Exercise prompt: Your answer should be only the lines below from the one with "bpy.context.view_layer.objects.active = obj" to the one with "(R, 0.355), (R, 1.675), (BAND, 1.675), (BAND, 1.855)]))", repeated exactly, ends included.

(Recorded data)
# # # # # # #

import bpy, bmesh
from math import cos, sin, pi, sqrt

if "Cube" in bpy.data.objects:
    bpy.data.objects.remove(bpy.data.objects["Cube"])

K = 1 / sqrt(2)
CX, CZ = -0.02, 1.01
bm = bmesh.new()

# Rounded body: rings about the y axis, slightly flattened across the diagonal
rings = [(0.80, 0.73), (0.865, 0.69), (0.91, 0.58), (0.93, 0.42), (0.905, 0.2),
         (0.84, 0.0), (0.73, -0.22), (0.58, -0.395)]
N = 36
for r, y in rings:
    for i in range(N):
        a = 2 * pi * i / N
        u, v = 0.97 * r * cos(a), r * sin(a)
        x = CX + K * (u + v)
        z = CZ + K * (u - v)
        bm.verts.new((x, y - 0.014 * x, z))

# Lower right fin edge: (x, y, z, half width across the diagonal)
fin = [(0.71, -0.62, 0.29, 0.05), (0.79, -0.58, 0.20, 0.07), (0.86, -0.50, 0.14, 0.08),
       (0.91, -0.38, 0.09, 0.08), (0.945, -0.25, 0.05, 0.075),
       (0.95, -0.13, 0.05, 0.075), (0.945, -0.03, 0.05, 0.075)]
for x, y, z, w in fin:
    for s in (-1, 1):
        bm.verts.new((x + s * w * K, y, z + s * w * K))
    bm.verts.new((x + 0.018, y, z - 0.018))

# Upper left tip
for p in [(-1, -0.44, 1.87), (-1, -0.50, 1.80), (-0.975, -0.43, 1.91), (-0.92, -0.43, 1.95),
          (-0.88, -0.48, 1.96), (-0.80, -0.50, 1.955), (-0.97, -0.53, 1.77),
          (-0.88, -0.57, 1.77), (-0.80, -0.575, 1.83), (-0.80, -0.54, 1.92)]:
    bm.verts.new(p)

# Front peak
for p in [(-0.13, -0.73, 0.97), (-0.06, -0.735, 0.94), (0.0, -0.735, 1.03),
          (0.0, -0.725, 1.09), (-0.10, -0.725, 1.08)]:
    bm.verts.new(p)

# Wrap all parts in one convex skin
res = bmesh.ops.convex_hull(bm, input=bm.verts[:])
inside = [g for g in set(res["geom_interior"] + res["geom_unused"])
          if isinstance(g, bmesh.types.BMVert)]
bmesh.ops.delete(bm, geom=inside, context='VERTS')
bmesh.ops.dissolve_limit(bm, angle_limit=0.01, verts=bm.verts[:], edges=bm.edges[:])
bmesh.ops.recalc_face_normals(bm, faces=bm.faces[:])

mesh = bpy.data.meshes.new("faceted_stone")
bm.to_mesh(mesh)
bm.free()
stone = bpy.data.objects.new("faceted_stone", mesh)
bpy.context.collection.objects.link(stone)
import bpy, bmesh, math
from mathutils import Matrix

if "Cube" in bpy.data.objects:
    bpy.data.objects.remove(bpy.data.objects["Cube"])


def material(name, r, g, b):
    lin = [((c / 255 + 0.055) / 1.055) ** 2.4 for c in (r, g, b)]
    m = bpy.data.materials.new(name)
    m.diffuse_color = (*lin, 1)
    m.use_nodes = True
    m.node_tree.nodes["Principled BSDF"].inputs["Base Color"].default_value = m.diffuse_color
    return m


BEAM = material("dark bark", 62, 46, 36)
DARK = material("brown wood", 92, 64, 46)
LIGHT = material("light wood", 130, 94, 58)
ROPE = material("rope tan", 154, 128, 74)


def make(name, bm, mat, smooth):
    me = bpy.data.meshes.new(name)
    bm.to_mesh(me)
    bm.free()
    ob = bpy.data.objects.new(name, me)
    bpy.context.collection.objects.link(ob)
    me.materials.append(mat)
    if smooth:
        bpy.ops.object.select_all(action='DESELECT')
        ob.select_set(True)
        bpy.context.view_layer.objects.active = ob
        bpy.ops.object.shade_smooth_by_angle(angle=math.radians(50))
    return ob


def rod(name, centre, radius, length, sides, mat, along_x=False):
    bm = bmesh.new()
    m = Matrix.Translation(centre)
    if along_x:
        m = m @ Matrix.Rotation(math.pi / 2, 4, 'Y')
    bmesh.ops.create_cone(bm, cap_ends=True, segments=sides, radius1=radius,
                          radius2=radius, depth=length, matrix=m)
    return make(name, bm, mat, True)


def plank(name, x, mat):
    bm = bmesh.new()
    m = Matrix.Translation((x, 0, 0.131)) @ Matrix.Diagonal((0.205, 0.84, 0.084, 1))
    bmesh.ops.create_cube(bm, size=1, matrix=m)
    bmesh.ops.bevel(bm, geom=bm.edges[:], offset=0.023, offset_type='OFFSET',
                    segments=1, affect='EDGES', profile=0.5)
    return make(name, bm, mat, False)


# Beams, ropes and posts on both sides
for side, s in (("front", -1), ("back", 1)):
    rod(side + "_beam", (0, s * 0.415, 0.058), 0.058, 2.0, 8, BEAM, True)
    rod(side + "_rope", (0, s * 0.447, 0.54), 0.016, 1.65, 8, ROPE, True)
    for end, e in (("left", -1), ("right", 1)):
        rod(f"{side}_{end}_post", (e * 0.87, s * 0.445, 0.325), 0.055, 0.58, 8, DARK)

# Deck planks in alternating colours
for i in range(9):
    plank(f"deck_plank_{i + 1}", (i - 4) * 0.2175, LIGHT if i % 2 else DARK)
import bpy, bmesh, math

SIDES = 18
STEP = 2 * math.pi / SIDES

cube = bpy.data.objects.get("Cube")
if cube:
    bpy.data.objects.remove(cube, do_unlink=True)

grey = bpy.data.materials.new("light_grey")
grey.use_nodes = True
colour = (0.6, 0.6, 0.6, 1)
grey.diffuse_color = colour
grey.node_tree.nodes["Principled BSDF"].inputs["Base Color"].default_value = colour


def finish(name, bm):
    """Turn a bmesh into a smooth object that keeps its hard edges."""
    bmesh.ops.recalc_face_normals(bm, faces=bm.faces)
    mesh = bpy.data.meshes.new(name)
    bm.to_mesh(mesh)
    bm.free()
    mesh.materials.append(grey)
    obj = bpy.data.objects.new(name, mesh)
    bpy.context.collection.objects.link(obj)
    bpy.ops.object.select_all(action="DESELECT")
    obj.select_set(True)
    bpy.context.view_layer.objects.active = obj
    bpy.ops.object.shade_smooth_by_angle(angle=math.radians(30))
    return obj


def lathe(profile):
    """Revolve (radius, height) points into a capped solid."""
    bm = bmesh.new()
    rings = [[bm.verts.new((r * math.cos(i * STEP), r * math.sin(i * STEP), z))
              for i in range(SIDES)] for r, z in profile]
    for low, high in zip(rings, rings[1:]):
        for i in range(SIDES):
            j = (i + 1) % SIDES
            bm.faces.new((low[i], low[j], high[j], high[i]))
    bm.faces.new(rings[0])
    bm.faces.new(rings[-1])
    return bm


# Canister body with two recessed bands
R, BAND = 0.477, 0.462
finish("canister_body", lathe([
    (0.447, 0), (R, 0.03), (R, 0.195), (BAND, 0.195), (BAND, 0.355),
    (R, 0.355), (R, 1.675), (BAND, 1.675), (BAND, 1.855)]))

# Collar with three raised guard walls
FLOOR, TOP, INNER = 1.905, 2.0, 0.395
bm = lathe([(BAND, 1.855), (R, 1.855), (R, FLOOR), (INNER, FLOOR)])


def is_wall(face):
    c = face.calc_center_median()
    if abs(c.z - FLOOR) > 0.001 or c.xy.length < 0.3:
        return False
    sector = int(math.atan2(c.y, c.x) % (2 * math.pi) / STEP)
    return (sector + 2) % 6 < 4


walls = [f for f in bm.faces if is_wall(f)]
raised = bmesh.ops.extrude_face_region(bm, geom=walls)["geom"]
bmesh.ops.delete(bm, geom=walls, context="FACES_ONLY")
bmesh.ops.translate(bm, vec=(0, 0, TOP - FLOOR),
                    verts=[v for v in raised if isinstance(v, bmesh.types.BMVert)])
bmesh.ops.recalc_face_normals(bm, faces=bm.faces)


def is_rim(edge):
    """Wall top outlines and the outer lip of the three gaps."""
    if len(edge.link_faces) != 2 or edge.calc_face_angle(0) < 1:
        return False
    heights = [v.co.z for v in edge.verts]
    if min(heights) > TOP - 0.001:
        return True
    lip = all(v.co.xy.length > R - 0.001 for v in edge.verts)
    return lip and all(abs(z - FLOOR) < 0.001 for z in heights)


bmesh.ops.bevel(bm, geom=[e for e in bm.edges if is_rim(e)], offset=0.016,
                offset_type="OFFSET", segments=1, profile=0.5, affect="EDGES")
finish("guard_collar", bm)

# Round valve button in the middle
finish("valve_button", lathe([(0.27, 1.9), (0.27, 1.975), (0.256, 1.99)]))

# # # # # # #

Result of the task:
    bpy.context.view_layer.objects.active = obj
    bpy.ops.object.shade_smooth_by_angle(angle=math.radians(30))
    return obj


def lathe(profile):
    """Revolve (radius, height) points into a capped solid."""
    bm = bmesh.new()
    rings = [[bm.verts.new((r * math.cos(i * STEP), r * math.sin(i * STEP), z))
              for i in range(SIDES)] for r, z in profile]
    for low, high in zip(rings, rings[1:]):
        for i in range(SIDES):
            j = (i + 1) % SIDES
            bm.faces.new((low[i], low[j], high[j], high[i]))
    bm.faces.new(rings[0])
    bm.faces.new(rings[-1])
    return bm


# Canister body with two recessed bands
R, BAND = 0.477, 0.462
finish("canister_body", lathe([
    (0.447, 0), (R, 0.03), (R, 0.195), (BAND, 0.195), (BAND, 0.355),
    (R, 0.355), (R, 1.675), (BAND, 1.675), (BAND, 1.855)]))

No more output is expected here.